Everyone was happy enough, even/especially my outside reader, and I had my dissertation accepted without revisions.1 The official dissertation deposit still seems to be embargoed, but I put up a copy on my personal site if you really want to read it. I never envisioned the dissertation as a book, and although it could probably have been shoehorned into one if I had decided to go down the research faculty track, I’m glad that the chapters have instead come out independently.
An expanded version of Chapter 1 - the lit review - ended up being the last to go public, finding a perfect home as “Tangled Metaphors: Network Thinking and Network Analysis in the History of Art” in The Routledge Companion to Digital Humanities and Art History.
Chapter 2, exploring centralization and decentralization in printmaking, was the first to come out, in the form of an article in The Journal of Digital Art History. I submitted this chapter before I defended my dissertation. The reviews were very influential in helping me reframe what some of my analyses were doing, in ways beneficial to the dissertation itself.
Chapter 3 swapped places with chapter 4 in the final dissertation since it continued more naturally from Chapter 2. This work analyzed the international collaboration patterns of Netherlandish printmakers. I think this is the most successful and exciting result of this dissertation, and appeared alongside a variety of other seminal art historical network analyses in a special issue of [email protected] Bulletin. I submitted it several months after I defended.
Chapter 4 - the genre diversity experiment - is the black sheep of my dissertation. I think the disciplinary research question was right, but I was never fully satisfied with the computational measures I used to address the question, particularly given the incommensurability of the artistic print datasets to the paintings dataset I used. That said, it did the work it needed to do for the dissertation by looping the subject matter of the prints into what was otherwise a genre-agnostic project. I ended up sharing this as a conference paper at DH2016 in Kraków but didn’t pursue it for further publication.

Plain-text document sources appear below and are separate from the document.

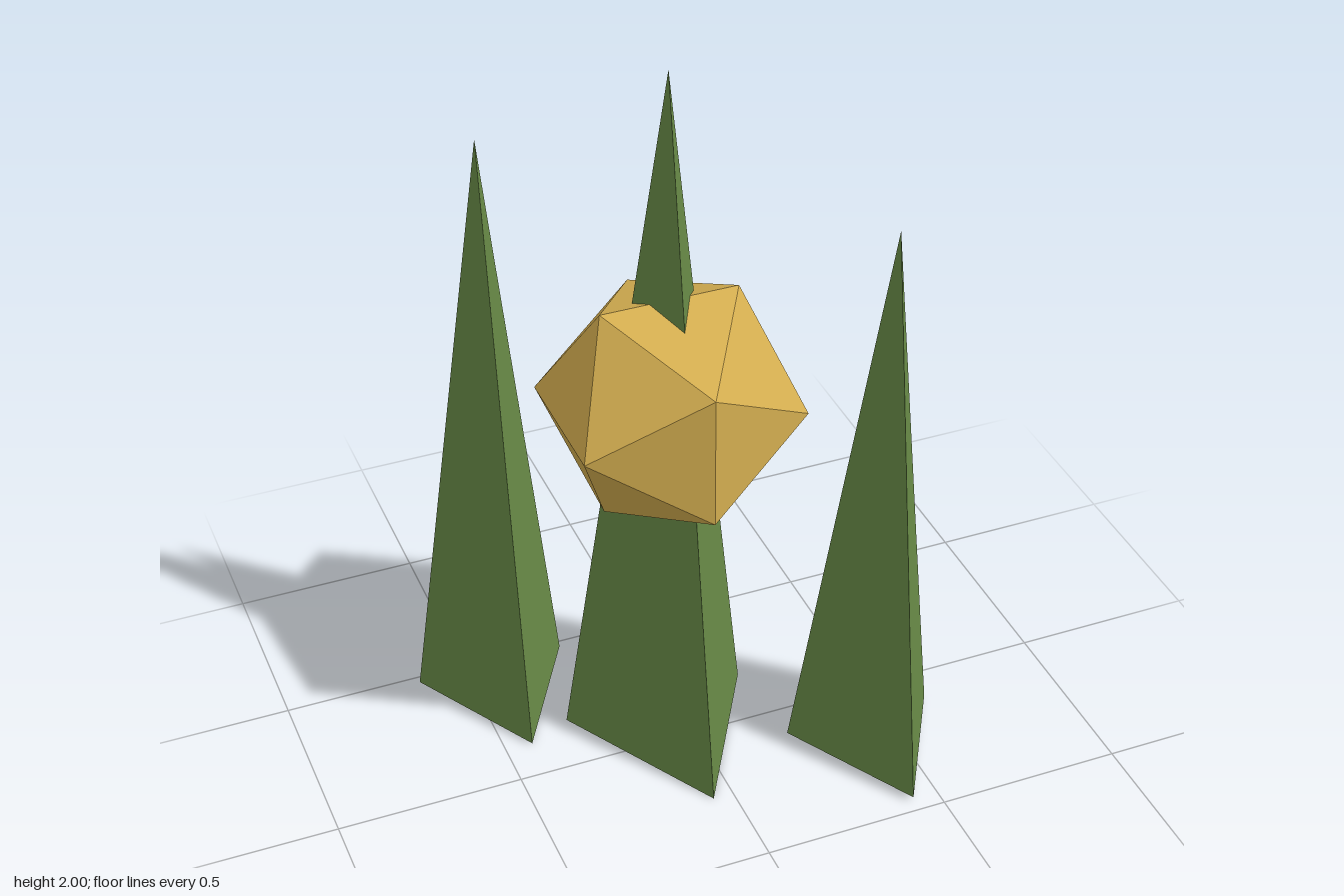
import * as THREE from 'three';

export function createModel() {
  const group = new THREE.Group();
  const leafGreen = new THREE.MeshStandardMaterial({ color: 0x688a47, flatShading: true });
  leafGreen.name = 'leaf green';
  const gold = new THREE.MeshStandardMaterial({ color: 0xd4ae50, flatShading: true });
  gold.name = 'gold';

  // Three-sided spike standing on baseY, one edge pointing forward
  function addSpike(name, x, z, radius, baseY, tipY) {
    const height = tipY - baseY;
    const spike = new THREE.Mesh(new THREE.ConeGeometry(radius, height, 3), leafGreen);
    spike.name = name;
    spike.position.set(x, baseY + height / 2, z);
    group.add(spike);
  }
  addSpike('centreSpike', -0.055, -0.032, 0.292, 0, 2);
  addSpike('rightSpike', -0.427, -0.356, 0.237, 0.004, 1.73);
  addSpike('leftSpike', 0.425, 0.231, 0.237, 0.016, 1.61);

  // Faceted fruit pierced by the centre spike
  const fruit = new THREE.Mesh(new THREE.IcosahedronGeometry(0.345, 0), gold);
  fruit.name = 'fruit';
  fruit.position.set(-0.055, 1.084, -0.033);
  group.add(fruit);

  return group;
}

Amanda Visconti, a fellow UMD alumna, demystifies the different outcomes of a dissertation defense, at least as they were set up in our college at UMD. ↩